[Saved data entries]
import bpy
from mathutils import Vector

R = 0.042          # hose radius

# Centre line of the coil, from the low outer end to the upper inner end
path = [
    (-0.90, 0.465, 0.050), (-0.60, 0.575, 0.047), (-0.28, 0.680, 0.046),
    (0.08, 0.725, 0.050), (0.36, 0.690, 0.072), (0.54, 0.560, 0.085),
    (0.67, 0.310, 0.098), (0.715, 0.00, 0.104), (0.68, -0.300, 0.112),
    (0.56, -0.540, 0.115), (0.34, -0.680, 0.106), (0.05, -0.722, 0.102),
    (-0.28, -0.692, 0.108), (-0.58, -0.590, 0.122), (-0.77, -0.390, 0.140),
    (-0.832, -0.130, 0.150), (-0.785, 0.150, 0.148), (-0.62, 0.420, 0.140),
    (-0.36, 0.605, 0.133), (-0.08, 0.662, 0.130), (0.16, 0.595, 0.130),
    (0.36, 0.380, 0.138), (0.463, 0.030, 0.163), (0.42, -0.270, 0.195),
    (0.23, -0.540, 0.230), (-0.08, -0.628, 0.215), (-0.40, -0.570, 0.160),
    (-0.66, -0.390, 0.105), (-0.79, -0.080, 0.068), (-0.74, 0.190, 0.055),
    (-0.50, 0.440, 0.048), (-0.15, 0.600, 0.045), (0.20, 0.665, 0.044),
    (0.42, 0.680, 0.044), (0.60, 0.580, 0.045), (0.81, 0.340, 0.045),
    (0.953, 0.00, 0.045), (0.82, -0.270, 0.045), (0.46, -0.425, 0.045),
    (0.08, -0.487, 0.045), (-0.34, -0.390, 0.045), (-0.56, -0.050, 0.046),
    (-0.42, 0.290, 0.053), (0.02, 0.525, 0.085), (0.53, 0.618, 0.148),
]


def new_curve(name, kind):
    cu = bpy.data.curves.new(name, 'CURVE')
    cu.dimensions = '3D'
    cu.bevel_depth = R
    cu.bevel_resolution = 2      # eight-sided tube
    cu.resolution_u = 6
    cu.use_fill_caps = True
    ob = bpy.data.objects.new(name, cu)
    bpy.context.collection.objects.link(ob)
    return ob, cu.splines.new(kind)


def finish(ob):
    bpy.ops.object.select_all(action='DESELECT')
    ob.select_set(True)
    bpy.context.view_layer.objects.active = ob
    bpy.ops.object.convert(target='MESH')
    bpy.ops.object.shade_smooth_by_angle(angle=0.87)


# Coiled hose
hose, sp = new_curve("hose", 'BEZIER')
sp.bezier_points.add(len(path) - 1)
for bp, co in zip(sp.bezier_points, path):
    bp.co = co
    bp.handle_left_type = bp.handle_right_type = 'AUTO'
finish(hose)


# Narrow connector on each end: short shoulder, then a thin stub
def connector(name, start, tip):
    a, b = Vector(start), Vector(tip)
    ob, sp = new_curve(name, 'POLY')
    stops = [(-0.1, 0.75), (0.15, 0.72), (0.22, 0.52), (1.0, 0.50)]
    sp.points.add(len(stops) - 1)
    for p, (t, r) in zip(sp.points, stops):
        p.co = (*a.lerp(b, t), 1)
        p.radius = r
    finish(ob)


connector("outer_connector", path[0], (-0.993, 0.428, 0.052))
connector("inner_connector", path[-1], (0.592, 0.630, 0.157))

ACTIVITY: Retrieve each line from the records above where the word "stops" occurs.

ANSWER BOX:
    stops = [(-0.1, 0.75), (0.15, 0.72), (0.22, 0.52), (1.0, 0.50)]
    sp.points.add(len(stops) - 1)
    for p, (t, r) in zip(sp.points, stops):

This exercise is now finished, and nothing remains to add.